SYDNEY (AFP) — An independent review of cycling in Australia on Monday recommended that officials extend drug testing and establish an ethics panel in the wake of the doping scandal surrounding U.S. rider Lance Armstrong.
The government ordered the report in November after Armstrong was accused of being part of the most sophisticated doping program in the sport’s history and two senior Australian cycling figures made admissions related to doping.
“People want to see cycling in Australia cleaned up, they want their confidence restored,” sport minister Kate Lundy told reporters as she released the report, which contains 16 wide-ranging recommendations.
It calls for extending drug testing, on a random and targeted basis, to events at state or territory, club and masters level that are currently subject to either limited or no testing.
It also urges Cycling Australia to take “a more proactive role” in gathering intelligence to assist Australia’s sports anti-doping agency ASADA and in establishing collaborative ties with like-minded cycling bodies overseas.
“In order to safeguard the future of cycling, its administration and integrity, changes are needed that will impact on aspects of Cycling Australia’s governance, administrative structures and policy positions on several issues,” the report reads.
The review looked particularly at the fact that former athletes had been appointed to roles in the sport, without consideration of whether or not they had been involved in doping activity in the past.
As a result, it recommends the introduction of a policy similar to that announced by the Australian Olympic Committee (AOC) under which coaches, athletes and some other staff must declare any past involvement in doping.
Lundy said the government will formally respond to the report in coming weeks but noted it contained “constructive recommendations that will further strengthen the sport of cycling”.
AOC president John Coates welcomed the review, in particular the call to strengthen ASADA’s powers to compel witnesses to attend interviews and provide documents in regard to doping.
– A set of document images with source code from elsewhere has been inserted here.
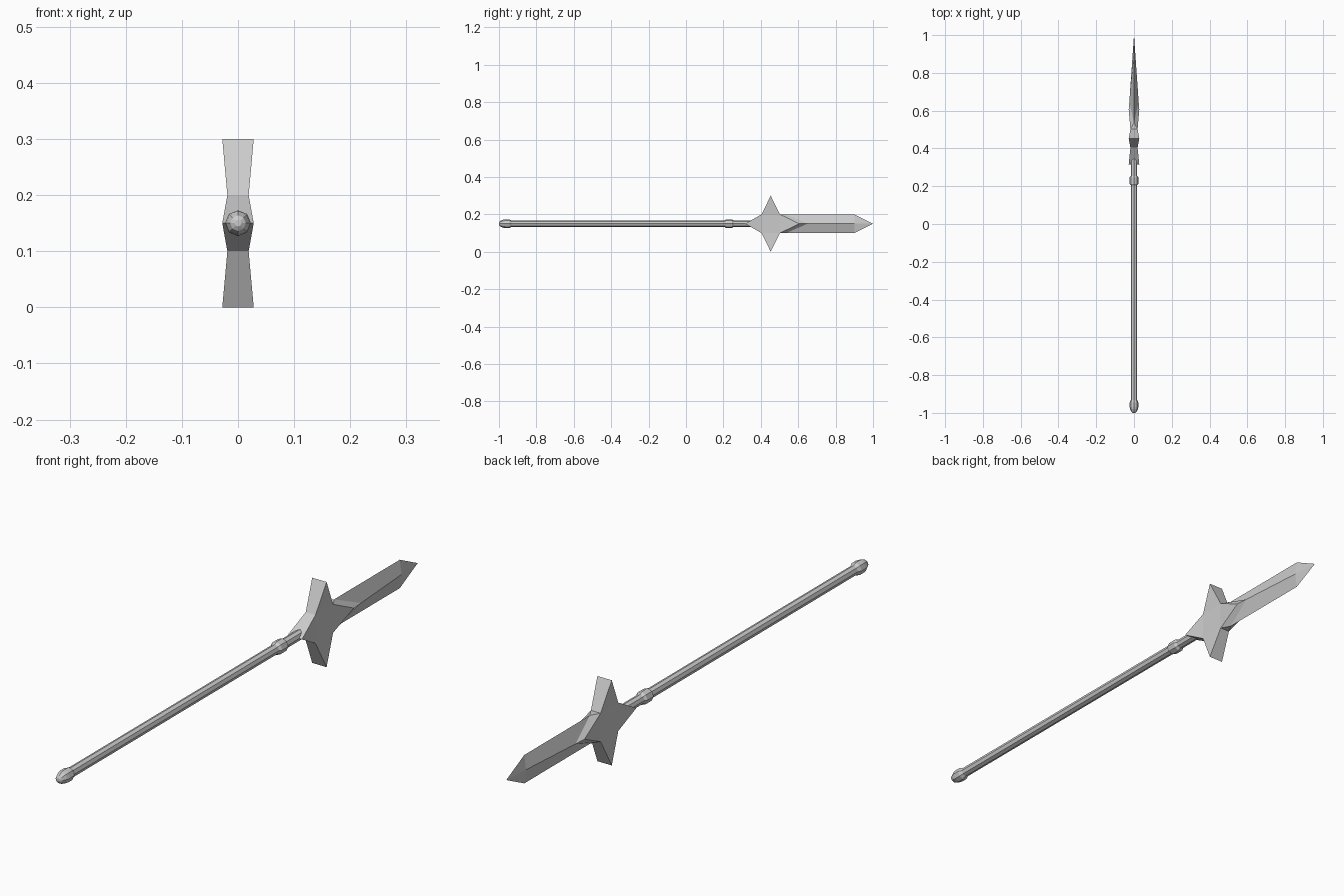
import bpy, math

if "Cube" in bpy.data.objects:
    bpy.data.objects.remove(bpy.data.objects["Cube"])

ZC = 0.15  # height of the spear axis


def make(name, verts, faces):
    me = bpy.data.meshes.new(name)
    me.from_pydata(verts, [], faces)
    me.update()
    ob = bpy.data.objects.new(name, me)
    bpy.context.collection.objects.link(ob)
    return ob


def lathe(name, profile, n=8):
    """Revolve (y, radius) pairs around the spear axis, with closed ends."""
    verts, faces = [], []
    for y, r in profile:
        for i in range(n):
            a = 2 * math.pi * i / n
            verts.append((r * math.cos(a), y, ZC + r * math.sin(a)))
    for k in range(len(profile) - 1):
        for i in range(n):
            j = (i + 1) % n
            faces.append((k * n + i, k * n + j, (k + 1) * n + j, (k + 1) * n + i))
    faces.append(tuple(reversed(range(n))))
    faces.append(tuple(range(len(verts) - n, len(verts))))
    return make(name, verts, faces)


# Shaft, rounded end cap and collar
lathe("shaft", [(-0.96, 0.017), (0.42, 0.017)])
lathe("end_cap", [(-1.0, 0.006), (-0.995, 0.014), (-0.98, 0.021), (-0.968, 0.023),
                  (-0.945, 0.023), (-0.932, 0.017)])
lathe("collar", [(0.205, 0.017), (0.213, 0.023), (0.247, 0.023), (0.255, 0.017)])

# Four-pointed star guard: thick at the points, thinner at the inner corners
tip, inner = 0.028, 0.019
star = [(0.316, 0.15, tip), (0.404, 0.20, inner), (0.453, 0.30, tip), (0.502, 0.20, inner),
        (0.605, 0.15, tip), (0.502, 0.10, inner), (0.453, 0.0, tip), (0.404, 0.10, inner)]
verts = [(s * t, y, z) for s in (-1, 1) for y, z, t in star]
faces = [(1, 3, 5, 7), (15, 13, 11, 9)]
for i in range(0, 8, 2):
    faces += [((i - 1) % 8, i, i + 1), (i + 9, i + 8, (i - 1) % 8 + 8)]
for i in range(8):
    j = (i + 1) % 8
    if i not in (3, 4):          # the blade grows out of the front point
        faces.append((j, i, i + 8, j + 8))
make("star_guard", verts, faces)

# Blade: bevelled root at the star, central ridge on both sides, sharp edges
verts = [(0, 0.535, 0.20), (0, 0.90, 0.20), (0, 1.0, 0.15), (0, 0.90, 0.10), (0, 0.535, 0.10)]
faces = []
for s in (-1, 1):
    b = len(verts)
    verts += [(s * inner, 0.502, 0.20), (s * tip, 0.605, 0.15), (s * inner, 0.502, 0.10),
              (s * 0.0245, 0.65, 0.15), (s * 0.007, 0.90, 0.15)]
    side = [(b, 0, b + 3, b + 1), (b + 1, b + 3, 4, b + 2),
            (0, 1, b + 4, b + 3), (b + 3, b + 4, 3, 4),
            (1, 2, b + 4), (b + 4, 2, 3)]
    faces += [tuple(reversed(f)) for f in side] if s < 0 else side
# small caps joining both sides at the root
faces += [(5, 0, 10), (12, 4, 7)]
blade = make("blade", verts, faces)

# Consistent outward normals
import bmesh
for ob in bpy.data.objects:
    bm = bmesh.new()
    bm.from_mesh(ob.data)
    bmesh.ops.recalc_face_normals(bm, faces=bm.faces)
    bm.to_mesh(ob.data)
    bm.free()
“The AOC supports the recommendations, especially the zero-tolerance approach to doping and more anti-doping education not just in cycling but all sports,” he said in a statement.